Remembering on Memorial Day
Honoring the fallen
As you stand amidst the undulating sea of red, white and blue, you see a young mother with small children, kneeling at a gravesite, her hand atop a tombstone and head bowed. You see parents weep openly at the site where their child has been laid to rest, far too soon. You’ll see flowers and mementos, coins placed on grave markers by those who have visited, and flags. So many flags.
If you close your eyes, you can almost hear the sobs and feel the despair of those who have lost a mother or father, son or daughter, brother or sister. You can imagine the young boys and girls who, for many years to come, will feel that life is so unfair every time they watch as classmates are joined by their parents at school dances, scout meetings and more.
This is a solemn place, a reminder of the real purpose of this day of remembrance. Memorial Day. It’s not about the barbecues and beaches, boating and beers. It’s about the brave men and women who have lost their lives defending our country in the name of freedom.
That freedom is the reason we have the right to voice our displeasure with those who govern our country, our states and our cities. Those heroes have ensured our right to show up and protest when we disagree with the actions of our leaders. We owe all of these men and women and the families they left behind a debt greater than we can ever hope to repay.

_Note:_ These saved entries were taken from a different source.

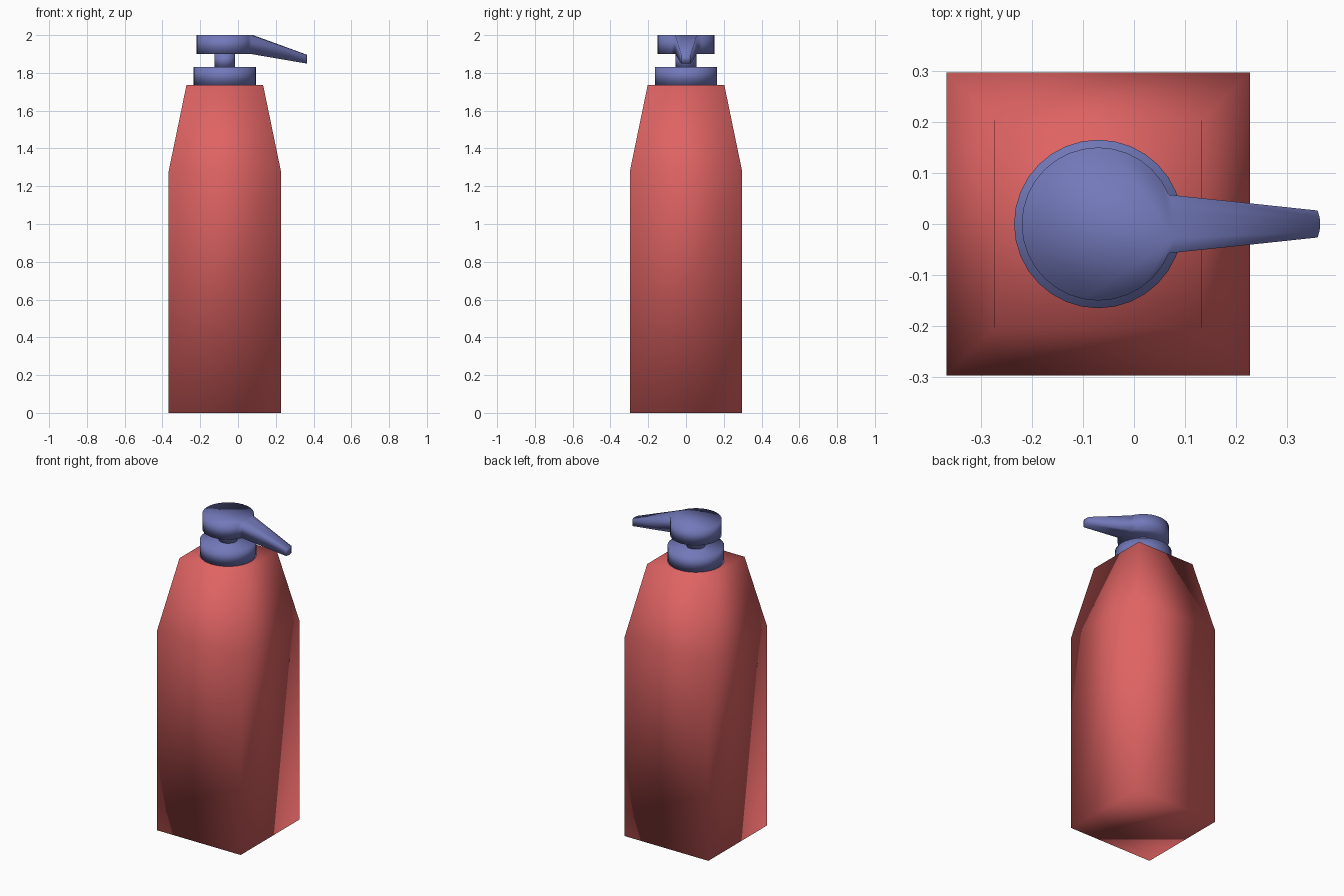
import bpy
import bmesh
import math
from mathutils import Vector

cube = bpy.data.objects.get("Cube")
if cube:
    bpy.data.objects.remove(cube, do_unlink=True)

AXIS_X = -0.07   # bottle axis, offset to leave room for the spout
SEGMENTS = 32


def make_material(name, rgb):
    mat = bpy.data.materials.new(name)
    mat.use_nodes = True
    color = (*rgb, 1.0)
    mat.diffuse_color = color
    mat.node_tree.nodes["Principled BSDF"].inputs["Base Color"].default_value = color
    return mat


def finish(name, bm, mat):
    """Turn a bmesh into a smooth-shaded object on the bottle axis."""
    bmesh.ops.recalc_face_normals(bm, faces=bm.faces)
    for face in bm.faces:
        face.smooth = True
    mesh = bpy.data.meshes.new(name)
    bm.to_mesh(mesh)
    bm.free()
    mesh.materials.append(mat)
    obj = bpy.data.objects.new(name, mesh)
    obj.location.x = AXIS_X
    bpy.context.collection.objects.link(obj)
    return obj


def stack(bm, sides, profile, start=0.0):
    """Loft regular rings through (radius, height) pairs and cap both ends."""
    rings = []
    for radius, z in profile:
        angles = [start + math.tau * i / sides for i in range(sides)]
        rings.append([bm.verts.new((radius * math.cos(a), radius * math.sin(a), z))
                      for a in angles])
    for low, high in zip(rings, rings[1:]):
        for i in range(sides):
            j = (i + 1) % sides
            bm.faces.new((low[i], low[j], high[j], high[i]))
    bm.faces.new(rings[0][::-1])
    bm.faces.new(rings[-1])


red = make_material("red plastic", (0.74, 0.125, 0.125))
blue = make_material("blue plastic", (0.17, 0.19, 0.49))

# Square bottle with tapered shoulders
bm = bmesh.new()
diagonal = math.sqrt(2)
stack(bm, 4, [(0.297 * diagonal, 0), (0.297 * diagonal, 1.28),
              (0.203 * diagonal, 1.735)], math.pi / 4)
finish("bottle_body", bm, red)

# Screw collar and pump stem
for name, radius, low, high in (("collar", 0.165, 1.735, 1.832),
                                ("pump_stem", 0.055, 1.83, 1.902)):
    bm = bmesh.new()
    stack(bm, SEGMENTS, [(radius, low), (radius, high)])
    finish(name, bm, blue)

# Pump head, with the spout drawn out of four of its side faces
bm = bmesh.new()
stack(bm, SEGMENTS, [(0.15, 1.9), (0.15, 2.0)])
bm.normal_update()
spout_angle = math.radians(22)
front = [f for f in bm.faces if abs(f.normal.z) < 0.5
         and abs(math.atan2(f.normal.y, f.normal.x)) < spout_angle]
result = bmesh.ops.extrude_face_region(bm, geom=front)
bmesh.ops.delete(bm, geom=front, context='FACES')
tip = [g for g in result["geom"] if isinstance(g, bmesh.types.BMVert)]
base = Vector((0.15, 0, 1.9))
tip_base = Vector((0.365 - AXIS_X, 0, 1.85))
for vert in tip:
    vert.co = tip_base + (vert.co - base) * 0.46
finish("pump_head_with_spout", bm, blue)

Regardless of the many ongoing conflicts, the fighting and the civil unrest, this is still the United States of America, the greatest country in the world. Sadly, it seems that many forgotten the “United” part. And that’s such a disservice to the many whose lives are remembered in this and so many cemeteries throughout this country.

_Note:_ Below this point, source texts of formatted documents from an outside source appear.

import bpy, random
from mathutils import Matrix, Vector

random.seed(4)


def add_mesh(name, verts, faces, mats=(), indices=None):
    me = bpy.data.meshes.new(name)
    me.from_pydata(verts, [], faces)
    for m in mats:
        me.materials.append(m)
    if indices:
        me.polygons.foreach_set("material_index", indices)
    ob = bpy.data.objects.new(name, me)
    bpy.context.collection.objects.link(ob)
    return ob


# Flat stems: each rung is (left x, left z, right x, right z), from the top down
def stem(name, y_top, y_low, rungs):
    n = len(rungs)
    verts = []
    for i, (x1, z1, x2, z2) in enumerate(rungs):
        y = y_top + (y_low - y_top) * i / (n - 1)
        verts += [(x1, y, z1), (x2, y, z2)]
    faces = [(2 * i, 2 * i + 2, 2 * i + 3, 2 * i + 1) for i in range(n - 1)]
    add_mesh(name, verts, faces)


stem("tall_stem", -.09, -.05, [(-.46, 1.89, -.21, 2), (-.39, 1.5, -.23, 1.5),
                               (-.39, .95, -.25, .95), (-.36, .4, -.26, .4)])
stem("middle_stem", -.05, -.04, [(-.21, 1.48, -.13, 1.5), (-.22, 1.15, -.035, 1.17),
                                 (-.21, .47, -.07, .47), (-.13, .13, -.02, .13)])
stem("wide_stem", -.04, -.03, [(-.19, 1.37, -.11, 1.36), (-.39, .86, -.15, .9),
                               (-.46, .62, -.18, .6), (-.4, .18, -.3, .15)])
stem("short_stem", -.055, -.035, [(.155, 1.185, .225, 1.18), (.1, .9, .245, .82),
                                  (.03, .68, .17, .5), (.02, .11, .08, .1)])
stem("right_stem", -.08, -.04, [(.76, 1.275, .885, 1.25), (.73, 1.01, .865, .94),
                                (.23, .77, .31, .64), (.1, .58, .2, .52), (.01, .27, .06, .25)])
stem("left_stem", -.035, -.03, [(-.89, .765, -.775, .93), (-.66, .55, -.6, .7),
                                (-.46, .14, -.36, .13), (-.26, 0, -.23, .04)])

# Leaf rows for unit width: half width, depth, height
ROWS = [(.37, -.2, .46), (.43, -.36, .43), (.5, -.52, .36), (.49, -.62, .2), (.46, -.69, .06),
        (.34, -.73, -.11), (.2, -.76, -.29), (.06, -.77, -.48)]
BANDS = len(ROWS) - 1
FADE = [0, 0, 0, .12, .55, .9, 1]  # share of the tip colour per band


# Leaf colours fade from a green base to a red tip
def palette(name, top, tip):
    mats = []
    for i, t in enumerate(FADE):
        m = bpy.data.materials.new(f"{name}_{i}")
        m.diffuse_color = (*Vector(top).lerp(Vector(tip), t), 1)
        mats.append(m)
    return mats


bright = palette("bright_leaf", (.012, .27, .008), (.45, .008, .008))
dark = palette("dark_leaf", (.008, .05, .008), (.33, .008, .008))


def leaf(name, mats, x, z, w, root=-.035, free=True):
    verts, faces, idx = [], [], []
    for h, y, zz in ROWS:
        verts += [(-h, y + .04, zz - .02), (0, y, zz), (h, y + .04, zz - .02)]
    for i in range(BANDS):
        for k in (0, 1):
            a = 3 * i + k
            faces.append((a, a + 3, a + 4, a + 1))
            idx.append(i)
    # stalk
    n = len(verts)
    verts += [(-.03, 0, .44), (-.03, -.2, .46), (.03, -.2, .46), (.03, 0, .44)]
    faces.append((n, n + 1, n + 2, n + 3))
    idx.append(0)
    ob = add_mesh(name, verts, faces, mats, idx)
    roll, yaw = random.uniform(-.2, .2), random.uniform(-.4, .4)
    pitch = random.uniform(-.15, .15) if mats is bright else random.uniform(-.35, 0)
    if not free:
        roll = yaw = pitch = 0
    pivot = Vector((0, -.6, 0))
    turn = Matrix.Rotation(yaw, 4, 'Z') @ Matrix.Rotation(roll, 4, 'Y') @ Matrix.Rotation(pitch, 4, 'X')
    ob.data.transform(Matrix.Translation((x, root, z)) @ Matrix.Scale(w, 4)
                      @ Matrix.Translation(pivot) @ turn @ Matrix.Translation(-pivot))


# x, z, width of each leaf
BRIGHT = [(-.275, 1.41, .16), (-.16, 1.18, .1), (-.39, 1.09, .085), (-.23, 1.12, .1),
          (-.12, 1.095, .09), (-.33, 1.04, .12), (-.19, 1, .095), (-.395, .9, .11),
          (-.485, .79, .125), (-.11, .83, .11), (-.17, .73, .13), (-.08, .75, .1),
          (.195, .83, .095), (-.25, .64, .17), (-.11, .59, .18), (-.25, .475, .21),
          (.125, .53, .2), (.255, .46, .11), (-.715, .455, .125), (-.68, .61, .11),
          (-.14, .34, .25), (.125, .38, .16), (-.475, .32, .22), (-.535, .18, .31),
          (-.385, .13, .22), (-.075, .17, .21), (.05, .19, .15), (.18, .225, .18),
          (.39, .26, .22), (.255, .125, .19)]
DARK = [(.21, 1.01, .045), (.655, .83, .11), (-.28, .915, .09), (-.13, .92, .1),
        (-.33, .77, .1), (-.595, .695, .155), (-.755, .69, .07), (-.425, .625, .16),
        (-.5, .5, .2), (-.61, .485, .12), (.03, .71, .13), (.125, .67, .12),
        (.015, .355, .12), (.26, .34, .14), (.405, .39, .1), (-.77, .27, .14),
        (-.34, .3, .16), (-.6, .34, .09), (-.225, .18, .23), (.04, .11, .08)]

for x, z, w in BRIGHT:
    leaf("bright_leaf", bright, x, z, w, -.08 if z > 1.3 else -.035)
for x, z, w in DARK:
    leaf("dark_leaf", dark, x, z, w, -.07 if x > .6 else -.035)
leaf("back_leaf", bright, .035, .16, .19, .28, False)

May God bless America and lead us back to the greatness of which we are capable. It’s time.